My unofficial top performer of Leadfoot award would have to go Ian Ffith on his 2002 BRM 1000 Super Quad.
This might come as no surprise to anyone who’s seen Ffith ride a 'quad bike', but if you haven’t, Ffith is so comfortable throwing his machine around at speed, it made me concerned for his own well-being.
The quad was designed to win Race to the Sky, it certainly wasn’t intended for tarmac use. Only 10 per cent of the bike could be described as ‘original’, with the remainder custom built to fly up mountains.
Fitch certainly achieved that, manhandling his superbike powered quad with what looked like zero personal regard, resulting in the fourth fastest time of the weekend.
Fourth happened to be less than one second slower than Alister McRae's winning time set in an ex-WRC car - not bad for something that started life as a piece of farming machinery.
Leadfoot festival was originally established to celebrate Rod Millen’s 60th birthday, but as the entry list and spectator numbers grow, the whole event edges itself deeper into the hearts and minds of petrol heads here and abroad.

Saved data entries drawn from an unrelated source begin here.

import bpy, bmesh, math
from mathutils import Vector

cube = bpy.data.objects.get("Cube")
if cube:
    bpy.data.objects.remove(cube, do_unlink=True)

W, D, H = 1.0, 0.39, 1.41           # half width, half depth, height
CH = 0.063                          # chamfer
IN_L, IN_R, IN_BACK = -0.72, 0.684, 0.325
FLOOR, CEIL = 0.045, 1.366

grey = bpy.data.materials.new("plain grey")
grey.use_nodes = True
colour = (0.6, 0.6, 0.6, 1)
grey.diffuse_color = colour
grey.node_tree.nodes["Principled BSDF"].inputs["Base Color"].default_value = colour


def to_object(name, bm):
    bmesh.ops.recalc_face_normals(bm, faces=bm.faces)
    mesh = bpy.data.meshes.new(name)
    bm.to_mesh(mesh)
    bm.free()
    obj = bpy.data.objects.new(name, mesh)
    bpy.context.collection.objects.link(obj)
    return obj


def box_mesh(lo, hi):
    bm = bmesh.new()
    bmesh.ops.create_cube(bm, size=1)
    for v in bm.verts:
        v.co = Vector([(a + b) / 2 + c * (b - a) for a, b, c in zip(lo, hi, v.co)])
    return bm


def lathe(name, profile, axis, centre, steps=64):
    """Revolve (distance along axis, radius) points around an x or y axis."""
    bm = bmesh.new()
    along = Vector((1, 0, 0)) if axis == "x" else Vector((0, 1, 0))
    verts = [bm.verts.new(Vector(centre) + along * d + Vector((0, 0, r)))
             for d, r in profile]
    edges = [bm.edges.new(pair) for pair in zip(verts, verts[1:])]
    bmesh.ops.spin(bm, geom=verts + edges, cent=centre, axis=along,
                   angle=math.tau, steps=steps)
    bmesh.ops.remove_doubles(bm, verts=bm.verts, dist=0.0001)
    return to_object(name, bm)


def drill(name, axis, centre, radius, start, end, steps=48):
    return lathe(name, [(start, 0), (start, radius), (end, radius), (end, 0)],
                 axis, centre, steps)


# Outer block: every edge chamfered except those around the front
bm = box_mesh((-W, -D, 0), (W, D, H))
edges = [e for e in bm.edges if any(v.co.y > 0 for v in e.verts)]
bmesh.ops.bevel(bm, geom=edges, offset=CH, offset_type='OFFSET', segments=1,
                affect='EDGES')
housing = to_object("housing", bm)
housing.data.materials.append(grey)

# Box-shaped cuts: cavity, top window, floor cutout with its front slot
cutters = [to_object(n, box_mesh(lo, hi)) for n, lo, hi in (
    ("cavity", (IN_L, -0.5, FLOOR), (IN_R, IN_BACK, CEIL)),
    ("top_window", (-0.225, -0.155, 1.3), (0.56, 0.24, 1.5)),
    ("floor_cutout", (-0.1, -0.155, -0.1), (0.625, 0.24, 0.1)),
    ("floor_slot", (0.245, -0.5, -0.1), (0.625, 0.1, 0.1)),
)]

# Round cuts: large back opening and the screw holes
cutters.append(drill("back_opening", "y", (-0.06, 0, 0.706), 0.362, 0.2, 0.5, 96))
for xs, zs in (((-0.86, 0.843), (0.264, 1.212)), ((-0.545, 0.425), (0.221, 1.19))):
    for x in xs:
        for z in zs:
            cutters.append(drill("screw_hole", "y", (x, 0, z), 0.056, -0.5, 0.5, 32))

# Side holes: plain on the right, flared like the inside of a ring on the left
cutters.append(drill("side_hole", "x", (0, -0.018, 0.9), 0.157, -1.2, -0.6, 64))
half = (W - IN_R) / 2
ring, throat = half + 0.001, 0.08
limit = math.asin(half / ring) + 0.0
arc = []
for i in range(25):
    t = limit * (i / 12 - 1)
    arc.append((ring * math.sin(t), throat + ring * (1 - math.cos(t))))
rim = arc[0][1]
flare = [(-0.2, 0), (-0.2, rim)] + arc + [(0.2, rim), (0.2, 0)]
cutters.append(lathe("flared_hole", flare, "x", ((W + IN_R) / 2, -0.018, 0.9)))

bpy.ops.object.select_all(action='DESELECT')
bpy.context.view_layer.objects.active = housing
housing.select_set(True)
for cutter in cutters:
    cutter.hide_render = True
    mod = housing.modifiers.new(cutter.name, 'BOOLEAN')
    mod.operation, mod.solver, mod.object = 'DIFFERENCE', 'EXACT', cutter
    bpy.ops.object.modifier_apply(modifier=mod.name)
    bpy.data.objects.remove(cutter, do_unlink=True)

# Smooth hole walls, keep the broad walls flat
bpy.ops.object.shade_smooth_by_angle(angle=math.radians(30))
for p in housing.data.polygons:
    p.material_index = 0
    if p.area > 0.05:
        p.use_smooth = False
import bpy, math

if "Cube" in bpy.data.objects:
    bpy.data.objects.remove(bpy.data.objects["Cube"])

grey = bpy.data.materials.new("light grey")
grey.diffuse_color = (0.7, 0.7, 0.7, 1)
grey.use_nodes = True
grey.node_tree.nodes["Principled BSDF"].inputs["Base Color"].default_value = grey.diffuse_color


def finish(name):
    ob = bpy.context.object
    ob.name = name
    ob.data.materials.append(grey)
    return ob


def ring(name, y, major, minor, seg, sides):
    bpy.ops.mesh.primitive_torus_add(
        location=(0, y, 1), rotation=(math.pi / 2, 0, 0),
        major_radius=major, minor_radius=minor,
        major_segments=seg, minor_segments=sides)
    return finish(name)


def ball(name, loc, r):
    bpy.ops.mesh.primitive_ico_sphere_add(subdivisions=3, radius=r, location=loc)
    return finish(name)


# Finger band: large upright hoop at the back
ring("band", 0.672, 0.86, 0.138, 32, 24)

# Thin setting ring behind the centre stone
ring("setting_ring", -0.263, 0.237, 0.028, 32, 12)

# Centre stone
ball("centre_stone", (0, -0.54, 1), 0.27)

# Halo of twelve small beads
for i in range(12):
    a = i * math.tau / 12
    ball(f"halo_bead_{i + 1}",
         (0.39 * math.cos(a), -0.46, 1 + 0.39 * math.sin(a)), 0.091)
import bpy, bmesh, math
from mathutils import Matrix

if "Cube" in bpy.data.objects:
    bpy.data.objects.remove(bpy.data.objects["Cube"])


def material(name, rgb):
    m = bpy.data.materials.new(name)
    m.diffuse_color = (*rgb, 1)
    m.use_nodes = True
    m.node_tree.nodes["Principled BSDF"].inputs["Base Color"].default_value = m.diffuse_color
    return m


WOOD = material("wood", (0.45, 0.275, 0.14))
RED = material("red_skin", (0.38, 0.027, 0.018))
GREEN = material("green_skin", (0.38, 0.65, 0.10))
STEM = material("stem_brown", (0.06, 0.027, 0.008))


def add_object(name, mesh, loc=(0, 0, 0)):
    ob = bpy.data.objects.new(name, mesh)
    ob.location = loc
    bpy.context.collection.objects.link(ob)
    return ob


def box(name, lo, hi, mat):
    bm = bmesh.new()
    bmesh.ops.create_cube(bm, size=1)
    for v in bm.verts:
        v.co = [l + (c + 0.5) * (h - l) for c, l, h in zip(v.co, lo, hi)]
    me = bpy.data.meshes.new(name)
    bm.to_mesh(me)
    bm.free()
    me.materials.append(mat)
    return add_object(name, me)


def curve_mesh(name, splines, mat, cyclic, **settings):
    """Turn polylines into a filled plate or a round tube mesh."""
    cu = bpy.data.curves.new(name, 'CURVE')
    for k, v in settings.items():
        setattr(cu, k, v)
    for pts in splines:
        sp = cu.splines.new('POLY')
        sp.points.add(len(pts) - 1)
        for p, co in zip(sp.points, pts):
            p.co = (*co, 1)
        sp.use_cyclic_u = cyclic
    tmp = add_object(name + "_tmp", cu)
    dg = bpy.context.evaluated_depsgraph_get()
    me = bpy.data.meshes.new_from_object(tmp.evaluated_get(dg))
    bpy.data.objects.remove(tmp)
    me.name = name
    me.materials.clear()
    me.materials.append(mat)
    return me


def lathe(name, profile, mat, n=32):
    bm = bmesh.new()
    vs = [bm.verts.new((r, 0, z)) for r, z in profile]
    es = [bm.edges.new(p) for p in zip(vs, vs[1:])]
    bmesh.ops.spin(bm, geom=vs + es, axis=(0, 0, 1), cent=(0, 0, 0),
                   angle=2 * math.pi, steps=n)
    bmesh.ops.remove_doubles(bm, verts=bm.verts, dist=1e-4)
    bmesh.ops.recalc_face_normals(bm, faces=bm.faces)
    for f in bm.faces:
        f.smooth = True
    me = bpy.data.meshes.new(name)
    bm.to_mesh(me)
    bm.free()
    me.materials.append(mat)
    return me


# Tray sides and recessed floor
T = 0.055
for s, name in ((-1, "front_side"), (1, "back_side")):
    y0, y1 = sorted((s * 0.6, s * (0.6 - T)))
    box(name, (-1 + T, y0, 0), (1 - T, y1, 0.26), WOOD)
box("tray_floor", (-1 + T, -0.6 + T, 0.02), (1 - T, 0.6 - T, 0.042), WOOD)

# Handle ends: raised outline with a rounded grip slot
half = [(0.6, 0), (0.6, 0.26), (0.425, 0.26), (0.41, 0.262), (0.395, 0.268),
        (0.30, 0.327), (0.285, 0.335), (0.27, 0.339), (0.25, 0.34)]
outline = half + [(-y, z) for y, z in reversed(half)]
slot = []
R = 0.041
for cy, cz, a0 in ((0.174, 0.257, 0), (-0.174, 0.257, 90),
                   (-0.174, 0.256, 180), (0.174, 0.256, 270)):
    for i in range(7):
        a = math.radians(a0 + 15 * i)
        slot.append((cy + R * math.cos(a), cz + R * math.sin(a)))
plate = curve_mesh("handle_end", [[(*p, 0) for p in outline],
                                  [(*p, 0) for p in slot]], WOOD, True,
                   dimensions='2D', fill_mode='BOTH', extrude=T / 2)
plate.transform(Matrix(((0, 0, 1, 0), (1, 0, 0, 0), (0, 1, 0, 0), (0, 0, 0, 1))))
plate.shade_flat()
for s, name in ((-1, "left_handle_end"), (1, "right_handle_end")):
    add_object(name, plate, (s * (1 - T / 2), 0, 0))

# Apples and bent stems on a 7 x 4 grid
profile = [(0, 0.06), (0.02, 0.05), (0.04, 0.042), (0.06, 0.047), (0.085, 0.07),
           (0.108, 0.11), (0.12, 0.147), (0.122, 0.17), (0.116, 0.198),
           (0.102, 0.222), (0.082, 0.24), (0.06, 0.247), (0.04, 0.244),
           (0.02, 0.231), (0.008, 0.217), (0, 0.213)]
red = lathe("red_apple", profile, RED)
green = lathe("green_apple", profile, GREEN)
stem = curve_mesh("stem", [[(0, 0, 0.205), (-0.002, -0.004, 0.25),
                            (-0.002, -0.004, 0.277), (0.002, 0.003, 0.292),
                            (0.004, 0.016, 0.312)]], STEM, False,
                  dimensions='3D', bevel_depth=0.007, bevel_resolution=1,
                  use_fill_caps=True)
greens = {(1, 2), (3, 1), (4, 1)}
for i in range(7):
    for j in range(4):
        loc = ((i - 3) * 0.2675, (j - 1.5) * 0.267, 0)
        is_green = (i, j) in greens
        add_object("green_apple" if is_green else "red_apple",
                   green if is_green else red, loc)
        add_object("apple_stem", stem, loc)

Almost 130 competitors from all corners of the globe made the trip to Rod’s ranch this year, and there shouldn't be much doubt next year’s entry list will be equally colourful.
Leadfoot's a weekend experience all its own. Blending everything motoring and motorsport together for the sake of a good time and subsequent laugh.
Thank you to Rod Millen and Shelly Campbell for all the effort you put into Leadfoot Festival.
And thank you for welcoming thousands of us to enjoy the sights, sounds and sunshine on your property.
The Leadfoot Festival will return next year over February 3-4 – I already have the dates circled.